PRETORIA: The turmoil swirling around world football federation FIFA and its handling of the 2010 World Cup bid has been whipped up further by the Democratic Alliance opposition party in South Africa writes KEIR RADNEDGE.

Earlir this year controversy arose over a $10m grant from the South African World Cup committee to the so-called ‘African diaspora’ in the Caribbean.

The money was channelled out of funds due to the South Africans but held by FIFA; the payment was entrusted to Jack Warner, then head of both CONCACAF and the Caribbean Football Union. It was authorised by the late Julio Grondona, then chair of the FIFA finance commitment, and efecged by Jerome Valcke, the secretary-general.

Valcke, who denied any wrongdoing, was relieved of his duties and suspended by FIFA last week over apparently unconnected issues.

Danny Jordaan, who is now SAFA president but who led South Africa’s bid to host the World Cup and was then organising chief excutive, is named in the charge document along with his predecessor as SAFA president, Molefi Oliphant.

A statement on the DA’s website on Monday read as follows:

This morning the DA laid criminal charges against current part-time mayor of Nelson Mandela Bay and President of SAFA, Danny Jordaan, and then President of SAFA, Molefi Oliphant, so that South Africa can initiate a criminal investigation into the allegation that a $10 million bribe, earmarked for South Africa, was paid to the North, Central American and Caribbean Association Football (CONCACAF) in return for votes to host the 2010 World Cup.

The 2010 Soccer World Cup will remain one of South Africa’s shining achievements but it is vitally important to hold those allegedly guilty of corruption to account and that a clear message is sent to those who seek to tarnish South Africa though corrupt activities, that they will not be allowed to get away with it.

The charges laid against Jordaan and Oliphant include fraud as well as corruption under Section 3 of the Prevention and Combating of Corrupt Activities Act, 2004.

We know that both Jordaan and Oliphant are implicated in the decision to transfer the money for CONCACAF’s Diaspora Legacy Programme in two letters. A letter, written and signed by Jordaan in his capacity the CEO of the Bid Committee in December 2007, shows that he instructed FIFA to authorise the $10 million payment to CONCACAF. A second letter from Oliphant to FIFA in March 2008 shows the he too instructed the payment of the $10 million.

Charles Blazer, a former member of FIFA’s executive committee has admitted that he and others “on the FIFA executive committee agreed to accept bribes in conjunction with the selection of South Africa as the host nation for the 2010 World Cup.”

The indictment of Jack Warner, former Vice President of FIFA, revealed that at least two South African officials were central to the 2010 World Cup bribery.

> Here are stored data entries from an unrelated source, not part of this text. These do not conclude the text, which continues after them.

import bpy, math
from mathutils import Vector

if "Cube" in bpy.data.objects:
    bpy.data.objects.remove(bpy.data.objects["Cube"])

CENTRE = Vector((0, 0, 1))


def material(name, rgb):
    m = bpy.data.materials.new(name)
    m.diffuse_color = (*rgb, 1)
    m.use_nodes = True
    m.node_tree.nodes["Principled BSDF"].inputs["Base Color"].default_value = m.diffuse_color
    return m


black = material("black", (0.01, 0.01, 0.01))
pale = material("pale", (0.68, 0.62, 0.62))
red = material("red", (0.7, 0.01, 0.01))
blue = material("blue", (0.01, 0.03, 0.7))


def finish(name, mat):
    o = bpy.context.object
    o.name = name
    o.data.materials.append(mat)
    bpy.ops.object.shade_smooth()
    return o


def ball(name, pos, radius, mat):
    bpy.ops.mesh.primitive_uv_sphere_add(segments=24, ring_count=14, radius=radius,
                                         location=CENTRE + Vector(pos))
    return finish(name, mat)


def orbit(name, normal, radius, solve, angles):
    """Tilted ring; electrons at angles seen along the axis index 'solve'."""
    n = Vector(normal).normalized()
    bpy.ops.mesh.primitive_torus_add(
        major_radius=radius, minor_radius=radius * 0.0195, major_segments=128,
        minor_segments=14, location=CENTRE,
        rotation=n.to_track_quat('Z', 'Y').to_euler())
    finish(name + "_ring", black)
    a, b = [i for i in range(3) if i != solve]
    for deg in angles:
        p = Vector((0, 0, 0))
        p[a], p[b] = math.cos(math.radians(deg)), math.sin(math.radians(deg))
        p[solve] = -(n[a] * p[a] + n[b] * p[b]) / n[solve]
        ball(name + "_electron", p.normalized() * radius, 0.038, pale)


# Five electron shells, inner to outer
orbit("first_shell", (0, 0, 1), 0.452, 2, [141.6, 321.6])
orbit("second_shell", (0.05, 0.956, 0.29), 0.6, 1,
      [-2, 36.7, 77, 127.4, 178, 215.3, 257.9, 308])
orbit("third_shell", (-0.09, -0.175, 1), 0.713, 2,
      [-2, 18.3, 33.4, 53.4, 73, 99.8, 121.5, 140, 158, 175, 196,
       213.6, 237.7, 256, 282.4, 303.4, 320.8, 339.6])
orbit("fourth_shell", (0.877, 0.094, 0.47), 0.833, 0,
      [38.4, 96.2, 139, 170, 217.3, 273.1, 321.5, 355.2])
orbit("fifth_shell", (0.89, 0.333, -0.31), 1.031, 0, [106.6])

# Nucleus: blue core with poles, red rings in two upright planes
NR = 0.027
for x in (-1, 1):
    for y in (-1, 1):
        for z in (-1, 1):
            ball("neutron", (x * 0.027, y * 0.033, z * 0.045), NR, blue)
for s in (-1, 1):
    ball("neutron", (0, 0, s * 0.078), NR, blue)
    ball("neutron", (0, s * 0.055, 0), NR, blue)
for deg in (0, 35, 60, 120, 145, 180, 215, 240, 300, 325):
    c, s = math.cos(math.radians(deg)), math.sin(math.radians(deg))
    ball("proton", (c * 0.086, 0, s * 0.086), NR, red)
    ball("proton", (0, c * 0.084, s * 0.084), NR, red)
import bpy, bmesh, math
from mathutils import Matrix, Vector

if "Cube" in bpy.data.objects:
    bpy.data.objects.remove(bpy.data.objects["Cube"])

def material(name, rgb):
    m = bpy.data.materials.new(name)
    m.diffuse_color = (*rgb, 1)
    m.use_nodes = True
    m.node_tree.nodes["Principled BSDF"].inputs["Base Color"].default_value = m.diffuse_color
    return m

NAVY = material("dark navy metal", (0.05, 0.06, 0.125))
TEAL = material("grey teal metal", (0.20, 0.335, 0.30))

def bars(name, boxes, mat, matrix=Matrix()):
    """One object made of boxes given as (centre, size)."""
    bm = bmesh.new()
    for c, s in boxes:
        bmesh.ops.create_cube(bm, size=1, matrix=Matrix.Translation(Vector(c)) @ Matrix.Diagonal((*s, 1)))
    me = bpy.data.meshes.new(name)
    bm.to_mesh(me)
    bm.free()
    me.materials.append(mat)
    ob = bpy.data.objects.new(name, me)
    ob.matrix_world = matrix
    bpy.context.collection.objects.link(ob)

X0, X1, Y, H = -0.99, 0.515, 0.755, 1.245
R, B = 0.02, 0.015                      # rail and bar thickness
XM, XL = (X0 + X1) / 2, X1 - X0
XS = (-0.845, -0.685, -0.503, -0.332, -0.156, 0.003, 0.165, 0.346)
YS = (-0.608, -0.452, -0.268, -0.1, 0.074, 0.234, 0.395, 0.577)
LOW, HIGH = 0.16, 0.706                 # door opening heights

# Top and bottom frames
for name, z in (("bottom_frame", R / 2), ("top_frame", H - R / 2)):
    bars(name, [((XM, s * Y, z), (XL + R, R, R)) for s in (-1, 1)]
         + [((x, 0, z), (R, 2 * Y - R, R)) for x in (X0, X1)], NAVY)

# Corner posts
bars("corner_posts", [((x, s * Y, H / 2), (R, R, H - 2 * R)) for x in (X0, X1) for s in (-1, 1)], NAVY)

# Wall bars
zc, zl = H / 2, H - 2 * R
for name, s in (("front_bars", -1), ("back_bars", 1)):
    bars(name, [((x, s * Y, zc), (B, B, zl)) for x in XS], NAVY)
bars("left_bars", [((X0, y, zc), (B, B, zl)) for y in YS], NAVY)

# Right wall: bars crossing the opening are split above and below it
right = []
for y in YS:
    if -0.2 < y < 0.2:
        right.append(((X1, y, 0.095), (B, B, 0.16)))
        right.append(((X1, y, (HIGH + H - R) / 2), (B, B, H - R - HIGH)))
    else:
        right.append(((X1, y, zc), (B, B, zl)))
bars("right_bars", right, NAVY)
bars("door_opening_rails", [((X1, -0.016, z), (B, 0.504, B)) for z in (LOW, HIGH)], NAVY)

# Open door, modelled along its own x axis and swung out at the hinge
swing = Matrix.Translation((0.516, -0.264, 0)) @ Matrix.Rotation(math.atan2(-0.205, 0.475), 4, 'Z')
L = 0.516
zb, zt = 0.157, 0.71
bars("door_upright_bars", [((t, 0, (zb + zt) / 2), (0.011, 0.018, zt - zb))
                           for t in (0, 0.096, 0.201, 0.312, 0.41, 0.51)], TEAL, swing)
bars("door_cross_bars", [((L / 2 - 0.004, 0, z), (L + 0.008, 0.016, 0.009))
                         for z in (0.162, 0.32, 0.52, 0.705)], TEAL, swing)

The two individuals have not yet been named but have been described as high ranking members of the 2010 Bid Committee and the Local Organising Committee.

The indictment also details that the bribed FIFA officials were informed that “the South Africans were unable to arrange for the payment to made directly from government funds.  Arrangements were thereafter made with FIFA officials to instead have the $10 million sent from FIFA – using funds that would otherwise have gone from FIFA to South Africa to support the World Cup.”

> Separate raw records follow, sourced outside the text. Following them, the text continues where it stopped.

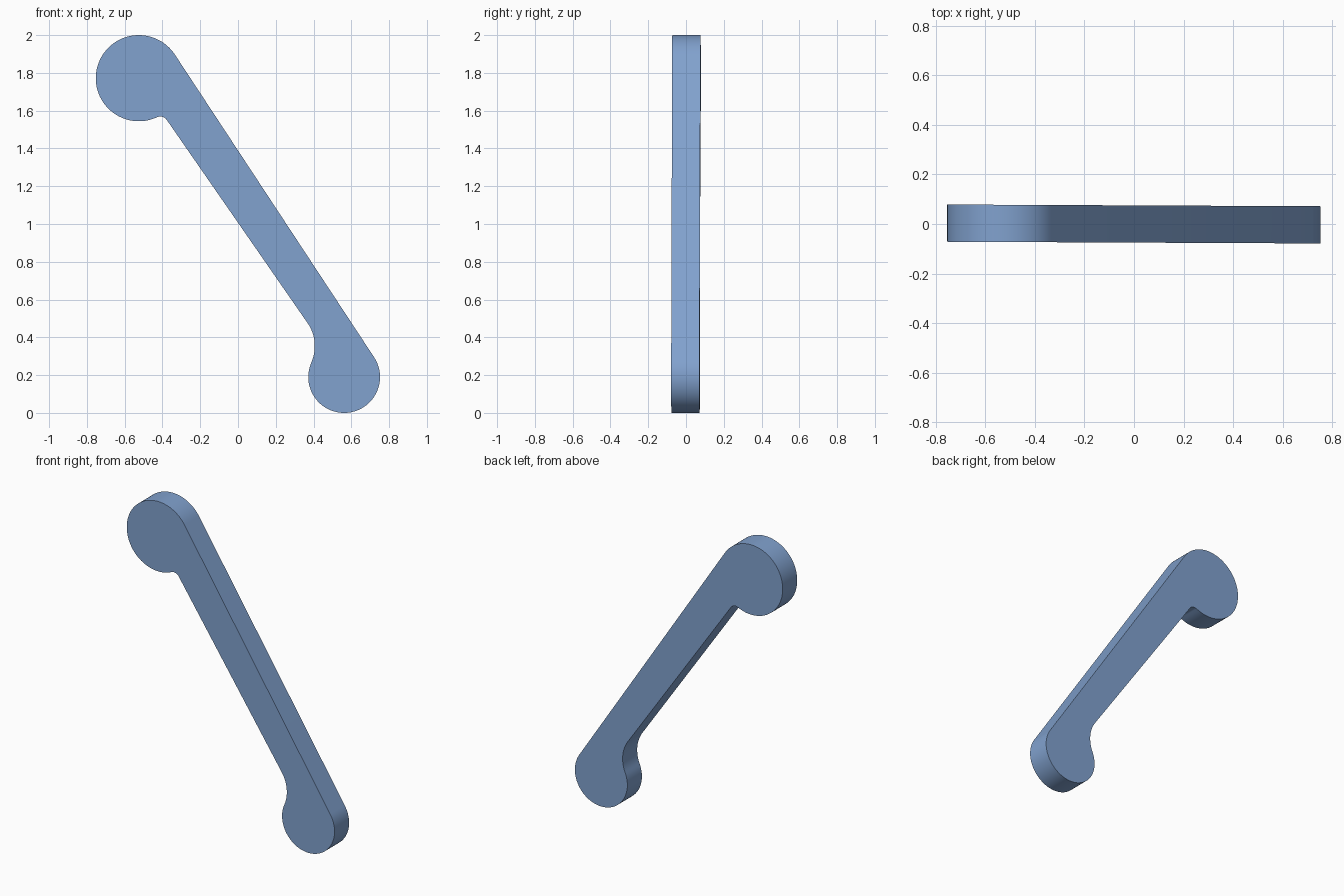
import bpy, bmesh, math
from mathutils import Vector

if "Cube" in bpy.data.objects:
    bpy.data.objects.remove(bpy.data.objects["Cube"])

BIG, BIG_R = Vector((-0.525, 1.772)), 0.228
SMALL, SMALL_R = Vector((0.562, 0.19)), 0.19
TOP_FILLET, BOTTOM_FILLET = 0.042, 0.215
THICK, SKEW = 0.15, -0.0046


def angle(v):
    return math.atan2(v.y, v.x)


def arc(c, r, a0, a1, n):
    return [c + r * Vector((math.cos(a0 + (a1 - a0) * i / n),
                            math.sin(a0 + (a1 - a0) * i / n))) for i in range(n + 1)]


# inner edge of the bar: a point, direction down the bar, normal pointing outwards
edge = Vector((0.368, 0.476))
along = Vector((0.741, -1.069)).normalized()
out = Vector((along.y, -along.x))


def fillet_centre(c, big_r, r, side):
    # circle touching the inner edge and the end disc
    q = edge + out * r
    foot = q + along * (c - q).dot(along)
    return foot + along * side * math.sqrt((big_r + r) ** 2 - (foot - c).length_squared)


f1 = fillet_centre(BIG, BIG_R, TOP_FILLET, 1)
f2 = fillet_centre(SMALL, SMALL_R, BOTTOM_FILLET, -1)

# straight outer edge is tangent to both discs
span = SMALL - BIG
tangent = angle(span) + math.acos((BIG_R - SMALL_R) / span.length)
edge_angle = angle(-out)
tau = 2 * math.pi

pts = arc(BIG, BIG_R, tangent, angle(f1 - BIG) % tau, 64)
pts += arc(f1, TOP_FILLET, angle(BIG - f1), edge_angle, 14)[1:]
pts += arc(f2, BOTTOM_FILLET, edge_angle, angle(SMALL - f2), 16)
pts += arc(SMALL, SMALL_R, angle(f2 - SMALL), tangent + tau, 56)[1:]

# extrude the outline into a flat plate, very slightly turned in plan
bm = bmesh.new()
face = bm.faces.new([bm.verts.new((p.x, -THICK / 2 + SKEW * p.x, p.y)) for p in pts])
res = bmesh.ops.extrude_face_region(bm, geom=[face], use_keep_orig=True)
bmesh.ops.translate(bm, vec=(0, THICK, 0),
                    verts=[g for g in res["geom"] if isinstance(g, bmesh.types.BMVert)])
bmesh.ops.recalc_face_normals(bm, faces=bm.faces)
mesh = bpy.data.meshes.new("link_arm")
bm.to_mesh(mesh)
bm.free()
arm = bpy.data.objects.new("link_arm", mesh)
bpy.context.collection.objects.link(arm)

# blue paint
paint = bpy.data.materials.new("blue_paint")
paint.diffuse_color = (0.22, 0.36, 0.62, 1)
paint.use_nodes = True
paint.node_tree.nodes["Principled BSDF"].inputs["Base Color"].default_value = paint.diffuse_color
mesh.materials.append(paint)

bpy.context.view_layer.objects.active = arm
arm.select_set(True)
bpy.ops.object.shade_smooth_by_angle(angle=math.radians(30))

In a reply to my oral question in the National Assembly, the Minister of Sport and Recreational Development, Fikile Mbalula, has confirmed that there has been no request thus far for a criminal investigation – despite the growing body of evidence. This is unacceptable and cannot continue any longer.

The DA has also tried to use parliamentary processes to summon the Minister of Sport and Recreation, Jordaan, Oliphant and others implicated yet have been blocked at every turn by the ANC in the Portfolio Committee. We have now had to resort to the next logical step.

Given the evidence we have decided to lay criminal charges so we can get to the bottom of these allegations tarnishing the 2010 world Cup and because there seems to be no will by our government to deal decisively with these allegations.

The DA believes that government officials and those chosen to represent us must be directly accountable to the people and must at all times act honestly, transparently and in the interests of the South African public. It does not seem that the Minister or any other officials hold the same belief.

The funds were originally intended for football development in South Africa and could have been used to buy 780 000 soccer balls, 270 000 pairs of boots, kits for 26 000 soccer teams, and 140 brand new soccer pitches.

In the end, the only beneficiary of these funds was an official by the name of Jack Warner from Trinidad and Tobago and not the people of South Africa as was originally intended.

The fact of the matter is that corruption steals opportunities from the people of South Africa, and in his case, from the development of a sport we love in our country. Corruption must not be tolerated. Those responsible must face the consequences for choosing to act dishonestly.

The affidavit can be found here and supporting documents herehere and here.